Chicago: “Light unto my path; Apocrypha,” 1960-11-08, University of Maryland, American Archive of Public Broadcasting (GBH and the Library of Congress), Boston, MA and Washington, DC, accessed May 28, 2024, http://americanarchive.org/catalog/cpb-aacip-500-pr7mtp9v.
MLA: “Light unto my path; Apocrypha.” 1960-11-08. University of Maryland, American Archive of Public Broadcasting (GBH and the Library of Congress), Boston, MA and Washington, DC. Web. May 28, 2024. <http://americanarchive.org/catalog/cpb-aacip-500-pr7mtp9v>.
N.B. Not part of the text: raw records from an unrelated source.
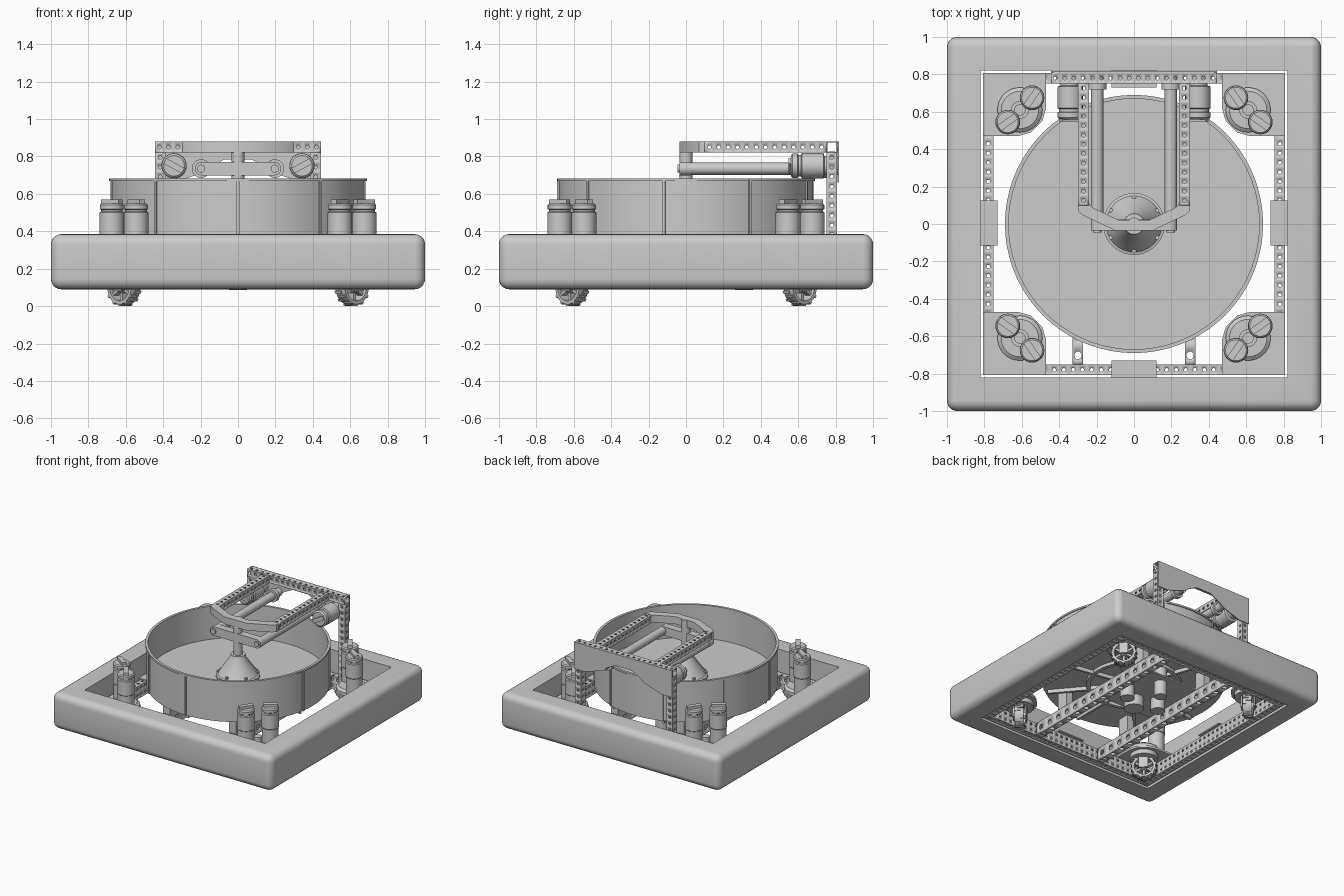
import bpy, bmesh, math
from mathutils import Vector as V, Matrix as M

if "Cube" in bpy.data.objects:
    bpy.data.objects.remove(bpy.data.objects["Cube"])

def finish(name, bm, normals=True, angle=35):
    bmesh.ops.remove_doubles(bm, verts=bm.verts, dist=1e-5)
    if normals:
        bmesh.ops.recalc_face_normals(bm, faces=bm.faces)
    for f in bm.faces:
        f.smooth = True
    for e in bm.edges:
        e.smooth = e.calc_face_angle(0) < math.radians(angle)
    me = bpy.data.meshes.new(name)
    bm.to_mesh(me)
    bm.free()
    ob = bpy.data.objects.new(name, me)
    bpy.context.collection.objects.link(ob)
    return ob

def box(bm, x0, x1, y0, y1, z0, z1, mat=M()):
    s = M.Diagonal((x1 - x0, y1 - y0, z1 - z0, 1))
    t = M.Translation(((x0 + x1) / 2, (y0 + y1) / 2, (z0 + z1) / 2))
    bmesh.ops.create_cube(bm, size=1, matrix=mat @ t @ s)

def cyl(bm, p0, p1, r, r2=None, seg=24):
    p0, p1 = V(p0), V(p1)
    d = p1 - p0
    rot = V((0, 0, 1)).rotation_difference(d).to_matrix().to_4x4()
    bmesh.ops.create_cone(bm, cap_ends=True, segments=seg, radius1=r, radius2=r if r2 is None else r2,
                          depth=d.length, matrix=M.Translation((p0 + p1) / 2) @ rot)

def lathe(bm, prof, seg=48, mat=M()):
    rings = [[bm.verts.new(mat @ V((r * math.cos(a), r * math.sin(a), z))) for r, z in prof]
             for a in (2 * math.pi * i / seg for i in range(seg))]
    for i in range(seg):
        a, b = rings[i], rings[(i + 1) % seg]
        for j in range(len(prof) - 1):
            bm.faces.new((a[j], b[j], b[j + 1], a[j + 1]))

def prism(bm, pts, to3, off):
    f = bm.faces.new([bm.verts.new(to3(*p)) for p in pts])
    g = bmesh.ops.extrude_face_region(bm, geom=[f], use_keep_orig=True)
    bmesh.ops.translate(bm, vec=off, verts=[v for v in g['geom'] if isinstance(v, bmesh.types.BMVert)])

def cell(bm, o, u, v, r):
    # square cell with an eight-sided hole
    c, un, vn = o + (u + v) / 2, u.normalized(), v.normalized()
    C = [bm.verts.new(p) for p in (o + u, o + u + v, o + v, o)]
    h = [bm.verts.new(c + r * (math.cos(a) * un + math.sin(a) * vn))
         for a in (math.radians(22.5 + 45 * k) for k in range(8))]
    for i in range(4):
        n = C[(i + 1) % 4]
        bm.faces.new((C[i], n, h[2 * i], h[2 * i - 1]))
        bm.faces.new((n, h[2 * i + 1], h[2 * i]))

def perf_tube(name, p0, p1, w, h, pitch=.05, hole=.01):
    # hollow tube with rows of holes on all four sides
    p0, p1 = V(p0), V(p1)
    L = (p1 - p0).length
    X = (p1 - p0).normalized()
    Z = V((0, 1, 0)) if abs(X.z) > .9 else V((0, 0, 1))
    Y = Z.cross(X)
    n = round(L / pitch)
    bm = bmesh.new()
    for c, d, s in ((Z * h - Y * w, Y, w), (-Z * h + Y * w, -Y, w), (Y * w + Z * h, -Z, h), (-Y * w - Z * h, Z, h)):
        rows = max(1, round(s / pitch))
        for i in range(n):
            for j in range(rows):
                cell(bm, p0 + c / 2 + X * L * i / n + d * s * j / rows, X * L / n, d * s / rows, hole)
    ob = finish(name, bm, False)
    m = ob.modifiers.new("wall", 'SOLIDIFY')
    m.thickness, m.offset = .006, -1

# bumper: rounded profile swept round a square with rounded corners
bm = bmesh.new()
R = .055
arc = [(R - R * math.cos(a), R * math.sin(a)) for a in (math.pi / 2 * i / 5 for i in range(6))]
prof = [(d, .385 - R + z) for d, z in arc] + [(.18, .385), (.18, .09)] + [(d, .09 + R - z) for d, z in arc[::-1]]
loops = []
for d, z in prof:
    r = max(R - d, 0)
    c = 1 - d - r
    loops.append([bm.verts.new((c * sx + r * math.cos(a), c * sy + r * math.sin(a), z))
                  for q, (sx, sy) in enumerate(((1, 1), (-1, 1), (-1, -1), (1, -1)))
                  for a in (math.pi / 2 * (q + k / 5) for k in range(6))])
for a, b in zip(loops, loops[1:] + loops[:1]):
    for i in range(24):
        j = (i + 1) % 24
        bm.faces.new((a[i], a[j], b[j], b[i]))
bmesh.ops.dissolve_degenerate(bm, dist=1e-6, edges=bm.edges)
finish("bumper", bm)

# chassis frame, under rails, bumper brackets
for s in (-1, 1):
    perf_tube("side_tube", (.78 * s, -.808, .153), (.78 * s, .808, .153), .056, .105)
    perf_tube("end_tube", (-.752, .78 * s, .153), (.752, .78 * s, .153), .056, .105)
    perf_tube("under_rail", (.3 * s, -.752, .153), (.3 * s, .752, .153), .055, .105, .1, .021)
bm = bmesh.new()
for s in (-1, 1):
    box(bm, .775 * s - .045, .775 * s + .045, -.115, .125, .206, .216)
    box(bm, -.12, .12, .775 * s - .045, .775 * s + .045, .206, .216)
finish("bumper_brackets", bm)

# drive modules: plate, steering ring, motors
bm = bmesh.new()
plate = [(.808, .808), (.47, .808), (.47, .62), (.49, .55), (.55, .49), (.62, .47), (.808, .47)]
prism(bm, plate, lambda x, y: (x, y, .206), (0, 0, .016))
T = M.Translation((.61, .61, 0))
lathe(bm, [(.045, .222), (.12, .222), (.12, .25), (.1, .265), (.045, .265), (.045, .222)], 32, T)
cyl(bm, (.61, .61, .222), (.61, .61, .31), .03)
cyl(bm, (.61, .61, .17), (.61, .61, .206), .105)
for x, y in ((.675, .545), (.545, .675)):
    T = M.Translation((x, y, 0))
    lathe(bm, [(0, .222), (.062, .222), (.062, .38), (.066, .385), (.066, .5), (.058, .505), (.058, .515),
               (.064, .52), (.064, .54), (.056, .548), (0, .548)], 28, T)
    box(bm, -.056, .056, -.018, .018, .54, .57, T @ M.Rotation(math.radians(-35 if x > y else 125), 4, 'Z'))
mod = finish("drive_module", bm)

# wheels with tread, spokes and fork; axle points to the robot's centre
bm = bmesh.new()
W = M.Translation((.61, .61, .1)) @ M.Rotation(math.pi / 4, 4, 'Z') @ M.Rotation(math.pi / 2, 4, 'Y')
lathe(bm, [(.072, -.035), (.09, -.035), (.094, -.02), (.094, .02), (.09, .035), (.072, .035), (.072, -.035)], 32, W)
lathe(bm, [(0, -.045), (.022, -.045), (.03, -.02), (.03, .02), (.022, .045), (0, .045)], 20, W)
for i in range(24):
    A = W @ M.Rotation(math.tau * i / 24, 4, 'Z')
    box(bm, .088, .1, -.007, .007, -.034 if i % 2 else -.012, .012 if i % 2 else .034, A)
    if i % 4 == 0:
        box(bm, .02, .075, -.008, .008, -.02, .02, A)
for s in (-1, 1):
    box(bm, -.09, .02, -.035, .035, .048 * s - .006, .048 * s + .006, W)
whl = finish("drive_wheel", bm)
for src in (mod, whl):
    for k in (1, 2, 3):
        ob = src.copy()
        bpy.context.collection.objects.link(ob)
        ob.rotation_euler.z = k * math.pi / 2

# drum with seam ribs
bm = bmesh.new()
lathe(bm, [(0, .345), (.682, .345), (.682, .668), (.69, .668), (.69, .682), (.67, .682), (.67, .41), (0, .41)], 72)
for i in range(9):
    box(bm, .676, .69, -.008, .008, .345, .68, M.Rotation(math.radians(40 * i - 90), 4, 'Z'))
finish("drum", bm)

# drum underside bracing and supports
bm = bmesh.new()
lathe(bm, [(.33, .32), (.36, .32), (.36, .346), (.33, .346), (.33, .32)], 48)
for i in range(9):
    box(bm, .08, .66, -.01, .01, .315, .346, M.Rotation(math.radians(40 * i - 90), 4, 'Z'))
for x in (-.3, .3):
    for y in (-.45, .45):
        box(bm, x - .03, x + .03, y - .05, y + .05, .205, .346)
finish("drum_bracing", bm)

# drum drive gearbox between the rails
bm = bmesh.new()
box(bm, -.3, .3, -.14, .40, .206, .218)
cyl(bm, (0, 0, .12), (0, 0, .346), .075)
cyl(bm, (0, .31, .086), (0, .31, .32), .048)
cyl(bm, (.15, .1, .11), (.15, .1, .32), .055)
cyl(bm, (-.15, .1, .11), (-.15, .1, .32), .055)
finish("drum_gearbox", bm)

# centre cone and shaft
bm = bmesh.new()
lathe(bm, [(0, .41), (.165, .41), (.165, .428), (.15, .432), (.06, .565), (.055, .59), (.034, .59), (.034, .88), (0, .88)], 40)
for i in range(6):
    a = math.radians(60 * i + 30)
    cyl(bm, (.142 * math.cos(a), .142 * math.sin(a), .42), (.142 * math.cos(a), .142 * math.sin(a), .452), .012, seg=10)
finish("centre_cone", bm)

# upper frame: posts, crossbar, arms
perf_tube("rear_crossbar", (-.445, .78, .85), (.445, .78, .85), .058, .06)
for s in (-1, 1):
    perf_tube("rear_post", (.416 * s, .78, .2), (.416 * s, .78, .82), .058, .056)
    perf_tube("upper_arm", (.27 * s, .75, .85), (.27 * s, .1, .85), .06, .06)

# nose joining the arms
bm = bmesh.new()
nose = [(.3, .11), (.3, .07), (.27, .045), (.1, -.035), (-.1, -.035), (-.27, .045), (-.3, .07), (-.3, .11),
        (-.24, .11), (-.225, .09), (-.085, .022), (.085, .022), (.225, .09), (.24, .11)]
prism(bm, nose, lambda x, y: (x, y, .82), (0, 0, .06))
finish("arm_nose", bm)

# rear plate with arched lower edge
bm = bmesh.new()
half = [(.445, .88), (.445, .66), (.35, .66), (.27, .685), (.2, .71), (.14, .75), (.07, .785)]
prism(bm, half + [(-x, z) for x, z in half[::-1]], lambda x, z: (x, .81, z), (0, .008, 0))
finish("rear_plate", bm)

# rollers, motors and front link
bm = bmesh.new()
for s in (-1, 1):
    x = .197 * s
    cyl(bm, (x, -.02, .735), (x, .81, .735), .033, seg=12)
    cyl(bm, (x, .72, .735), (x, .75, .735), .05)
    cyl(bm, (x, -.045, .735), (x, -.03, .735), .022, seg=12)
finish("rollers", bm)
bm = bmesh.new()
for s in (-1, 1):
    T = M.Translation((.342 * s, .81, .75)) @ M.Rotation(math.pi / 2, 4, 'X')
    lathe(bm, [(0, 0), (.05, 0), (.05, .07), (.068, .075), (.068, .19), (.058, .195), (.058, .21),
               (.066, .215), (.066, .24), (.055, .25), (0, .25)], 28, T)
    box(bm, -.055, .055, -.016, .016, .24, .262, T @ M.Rotation(.5 * s, 4, 'Z'))
finish("roller_motors", bm)
bm = bmesh.new()
link = [(.195 * s + .036 * math.cos(a), .735 + .036 * math.sin(a)) for s in (1, -1)
        for a in (math.radians((-90 if s > 0 else 90) + 22.5 * k) for k in range(9))]
prism(bm, link, lambda x, z: (x, -.035, z), (0, .06, 0))
finish("front_link", bm)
APA: Light unto my path; Apocrypha. Boston, MA: University of Maryland, American Archive of Public Broadcasting (GBH and the Library of Congress), Boston, MA and Washington, DC. Retrieved from http://americanarchive.org/catalog/cpb-aacip-500-pr7mtp9v